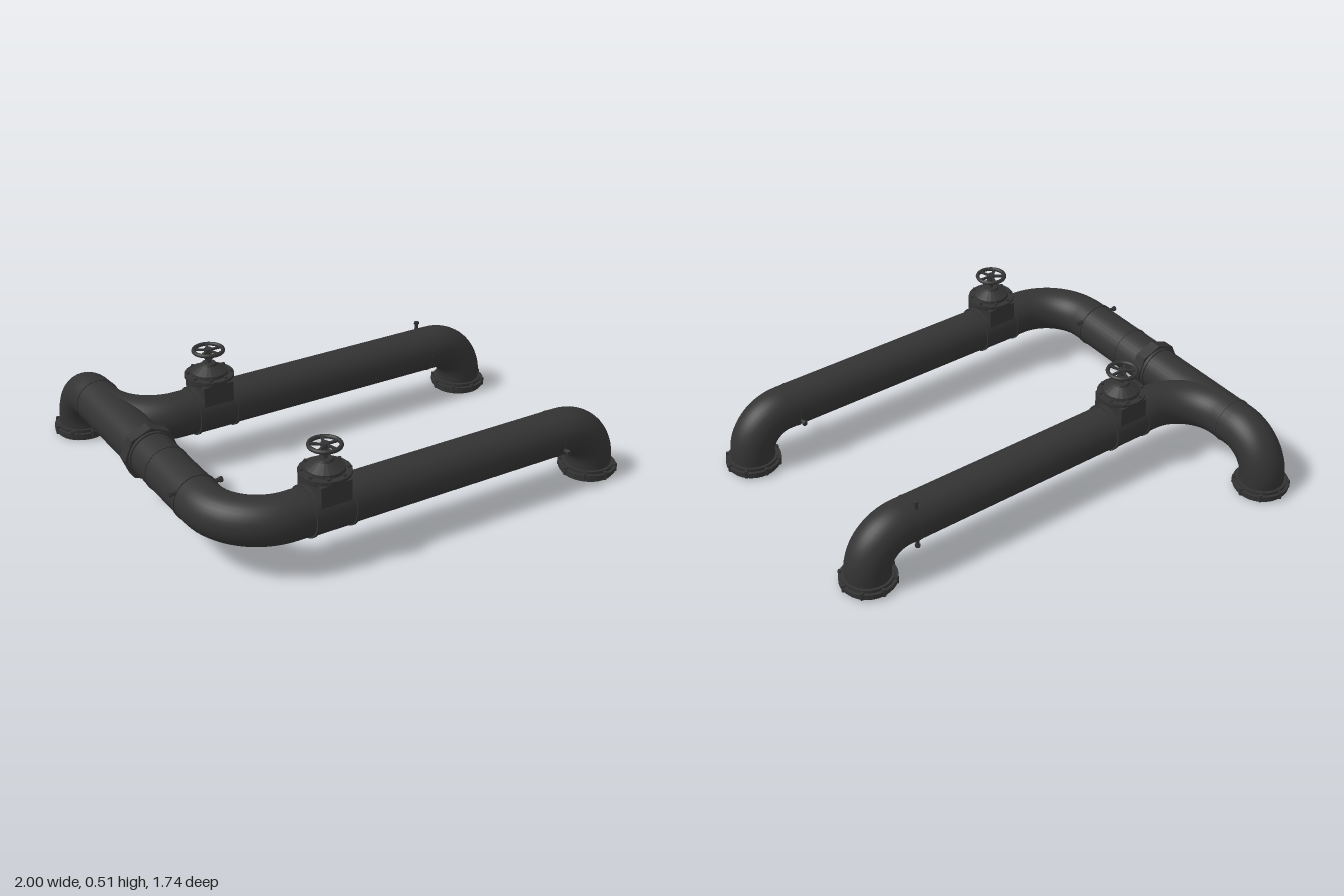
import * as THREE from 'three';

const smooth = new THREE.MeshStandardMaterial({ color: 0x333333, side: THREE.DoubleSide });
const faceted = new THREE.MeshStandardMaterial({ color: 0x333333, flatShading: true });
const R = 0.1, AXIS_Y = 0.235, TRUNK_X = -0.87, END_X = 0.87, FRONT_Z = 0.74, BRANCH_Z = -0.235, BACK_Z = -0.745;
const X = new THREE.Vector3(1, 0, 0), Y = new THREE.Vector3(0, 1, 0), Z = new THREE.Vector3(0, 0, 1);
const V = (x, y, z) => new THREE.Vector3(x, y, z);

// Quarter circle from centre + u * radius to centre + v * radius
class QuarterArc extends THREE.Curve {
  constructor(centre, u, v, radius) {
    super();
    Object.assign(this, { centre, u, v, radius });
  }
  getPoint(t, target = new THREE.Vector3()) {
    const a = t * Math.PI / 2;
    return target.copy(this.centre)
      .addScaledVector(this.u, this.radius * Math.cos(a))
      .addScaledVector(this.v, this.radius * Math.sin(a));
  }
}

function add(parent, name, geometry, material, position) {
  const mesh = new THREE.Mesh(geometry, material);
  mesh.name = name;
  if (position) mesh.position.copy(position);
  parent.add(mesh);
  return mesh;
}

function pipe(parent, name, from, to) {
  add(parent, name, new THREE.TubeGeometry(new THREE.LineCurve3(from, to), 1, R, 32), smooth);
}

function elbow(parent, name, centre, u, v, radius) {
  add(parent, name, new THREE.TubeGeometry(new QuarterArc(centre, u, v, radius), 16, R, 32), smooth);
}

// Solid disc or band whose axis follows a given direction
function band(parent, name, position, axis, radius, width, sides = 32) {
  const mesh = add(parent, name, new THREE.CylinderGeometry(radius, radius, width, sides),
    sides < 16 ? faceted : smooth, position);
  mesh.quaternion.setFromUnitVectors(Y, axis);
  return mesh;
}

// Two opposite studs standing out of a pipe
function studs(parent, position, axis, reach) {
  for (const s of [-1, 1]) {
    const p = position.clone().addScaledVector(axis, s * (reach - 0.025));
    band(parent, 'stud', p, axis, 0.009, 0.05, 8);
    band(parent, 'studHead', position.clone().addScaledVector(axis, s * (reach - 0.006)), axis, 0.012, 0.012, 6);
  }
}

// Floor flange with an open bore and a ring of nuts
function flange(x, z) {
  const g = new THREE.Group();
  g.name = 'floorFlange';
  g.position.set(x, 0, z);
  const profile = [[0.088, 0.08], [0.088, 0], [0.115, 0], [0.115, 0.014], [0.125, 0.014],
    [0.125, 0.034], [0.112, 0.034], [0.112, 0.048], [0.1, 0.048]];
  add(g, 'flangeRing', new THREE.LatheGeometry(profile.map(p => new THREE.Vector2(...p)), 32),
    new THREE.MeshStandardMaterial({ color: 0x333333, flatShading: true, side: THREE.DoubleSide }));
  for (let i = 0; i < 8; i++) {
    const a = i * Math.PI / 4;
    add(g, 'flangeNut', new THREE.CylinderGeometry(0.009, 0.009, 0.036, 6), faceted,
      V(0.12 * Math.cos(a), 0.026, 0.12 * Math.sin(a)));
  }
  return g;
}

// Gate valve on a pipe that runs along x
function valve(z) {
  const g = new THREE.Group();
  g.name = 'gateValve';
  g.position.set(-0.465, 0, z);
  band(g, 'valveBody', V(0, AXIS_Y, 0), X, 0.103, 0.18);
  for (const s of [-1, 1]) band(g, 'valveRim', V(s * 0.09, AXIS_Y, 0), X, 0.108, 0.012);
  add(g, 'valveNeck', new THREE.BoxGeometry(0.14, 0.11, 0.18), faceted, V(0, 0.32, 0));
  const profile = [[0, 0.368], [0.095, 0.368], [0.098, 0.384], [0.108, 0.384], [0.108, 0.398],
    [0.082, 0.398], [0.08, 0.412], [0.035, 0.438], [0.03, 0.448], [0, 0.448]];
  add(g, 'bonnet', new THREE.LatheGeometry(profile.map(p => new THREE.Vector2(...p)), 20),
    faceted);
  for (let i = 0; i < 8; i++) {
    const a = (i + 0.5) * Math.PI / 4;
    add(g, 'bonnetBolt', new THREE.CylinderGeometry(0.008, 0.008, 0.012, 6), faceted,
      V(0.094 * Math.cos(a), 0.402, 0.094 * Math.sin(a)));
  }
  add(g, 'stem', new THREE.CylinderGeometry(0.01, 0.01, 0.08, 12), smooth, V(0, 0.475, 0));
  add(g, 'stemNut', new THREE.CylinderGeometry(0.022, 0.022, 0.016, 6), faceted, V(0, 0.476, 0));
  // Handwheel
  add(g, 'wheelRim', new THREE.TorusGeometry(0.064, 0.009, 8, 28).rotateX(Math.PI / 2), smooth, V(0, 0.506, 0));
  add(g, 'wheelHub', new THREE.CylinderGeometry(0.018, 0.018, 0.016, 12), smooth, V(0, 0.506, 0));
  for (let i = 0; i < 5; i++) {
    add(g, 'wheelSpoke', new THREE.BoxGeometry(0.06, 0.008, 0.011).translate(0.034, 0, 0), faceted,
      V(0, 0.506, 0)).rotation.y = i * Math.PI * 2 / 5;
  }
  return g;
}

export function createModel() {
  const model = new THREE.Group();
  model.name = 'pipework';
  const drop = 0.17, sweep = 0.25;
  const lowY = AXIS_Y - drop, sweepX = TRUNK_X + sweep;
  const back = Z.clone().negate(), right = X.clone().negate();

  // Trunk, with swept corner at the front and drop at the back
  pipe(model, 'trunk', V(TRUNK_X, AXIS_Y, BACK_Z + drop), V(TRUNK_X, AXIS_Y, FRONT_Z - sweep));
  elbow(model, 'frontCorner', V(sweepX, AXIS_Y, FRONT_Z - sweep), right, Z, sweep);
  elbow(model, 'branchSweep', V(sweepX, AXIS_Y, BRANCH_Z - sweep), Z, right, sweep);
  elbow(model, 'backElbow', V(TRUNK_X, lowY, BACK_Z + drop), Y, back, drop);
  pipe(model, 'backFoot', V(TRUNK_X, lowY, BACK_Z), V(TRUNK_X, 0.01, BACK_Z));
  model.add(flange(TRUNK_X, BACK_Z));

  // Two parallel runs with valves and end drops
  for (const z of [FRONT_Z, BRANCH_Z]) {
    pipe(model, 'run', V(sweepX, AXIS_Y, z), V(END_X - drop, AXIS_Y, z));
    elbow(model, 'endElbow', V(END_X - drop, lowY, z), Y, X, drop);
    pipe(model, 'endFoot', V(END_X, lowY, z), V(END_X, 0.01, z));
    band(model, 'seam', V(0.655, AXIS_Y, z), X, 0.102, 0.006);
    model.add(flange(END_X, z), valve(z));
  }

  // Coupling, seams and studs
  band(model, 'coupling', V(TRUNK_X, AXIS_Y, 0), Z, 0.121, 0.054, 8);
  band(model, 'couplingCollar', V(TRUNK_X, AXIS_Y, 0), Z, 0.106, 0.08);
  for (const z of [-0.53, 0.17]) band(model, 'seam', V(TRUNK_X, AXIS_Y, z), Z, 0.103, 0.007);
  band(model, 'seam', V(TRUNK_X, AXIS_Y, 0.43), Z, 0.104, 0.014);
  studs(model, V(TRUNK_X, AXIS_Y + 0.05, 0.43), X, 0.118);
  studs(model, V(0.655, AXIS_Y - 0.035, FRONT_Z), Z, 0.125);
  studs(model, V(0.655, AXIS_Y, BRANCH_Z - 0.05), Y, 0.122);
  return model;
}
+++++
■ Activity ■
Every line from the line containing "add(g, 'bonnet', new" through the line containing "pipe(model, 'trunk', V(TRUNK_X, AXIS_Y, BACK_Z" in the records above must be retyped exactly. Leave out the rest.

■ Exercise solution ■
  add(g, 'bonnet', new THREE.LatheGeometry(profile.map(p => new THREE.Vector2(...p)), 20),
    faceted);
  for (let i = 0; i < 8; i++) {
    const a = (i + 0.5) * Math.PI / 4;
    add(g, 'bonnetBolt', new THREE.CylinderGeometry(0.008, 0.008, 0.012, 6), faceted,
      V(0.094 * Math.cos(a), 0.402, 0.094 * Math.sin(a)));
  }
  add(g, 'stem', new THREE.CylinderGeometry(0.01, 0.01, 0.08, 12), smooth, V(0, 0.475, 0));
  add(g, 'stemNut', new THREE.CylinderGeometry(0.022, 0.022, 0.016, 6), faceted, V(0, 0.476, 0));
  // Handwheel
  add(g, 'wheelRim', new THREE.TorusGeometry(0.064, 0.009, 8, 28).rotateX(Math.PI / 2), smooth, V(0, 0.506, 0));
  add(g, 'wheelHub', new THREE.CylinderGeometry(0.018, 0.018, 0.016, 12), smooth, V(0, 0.506, 0));
  for (let i = 0; i < 5; i++) {
    add(g, 'wheelSpoke', new THREE.BoxGeometry(0.06, 0.008, 0.011).translate(0.034, 0, 0), faceted,
      V(0, 0.506, 0)).rotation.y = i * Math.PI * 2 / 5;
  }
  return g;
}

export function createModel() {
  const model = new THREE.Group();
  model.name = 'pipework';
  const drop = 0.17, sweep = 0.25;
  const lowY = AXIS_Y - drop, sweepX = TRUNK_X + sweep;
  const back = Z.clone().negate(), right = X.clone().negate();

  // Trunk, with swept corner at the front and drop at the back
  pipe(model, 'trunk', V(TRUNK_X, AXIS_Y, BACK_Z + drop), V(TRUNK_X, AXIS_Y, FRONT_Z - sweep));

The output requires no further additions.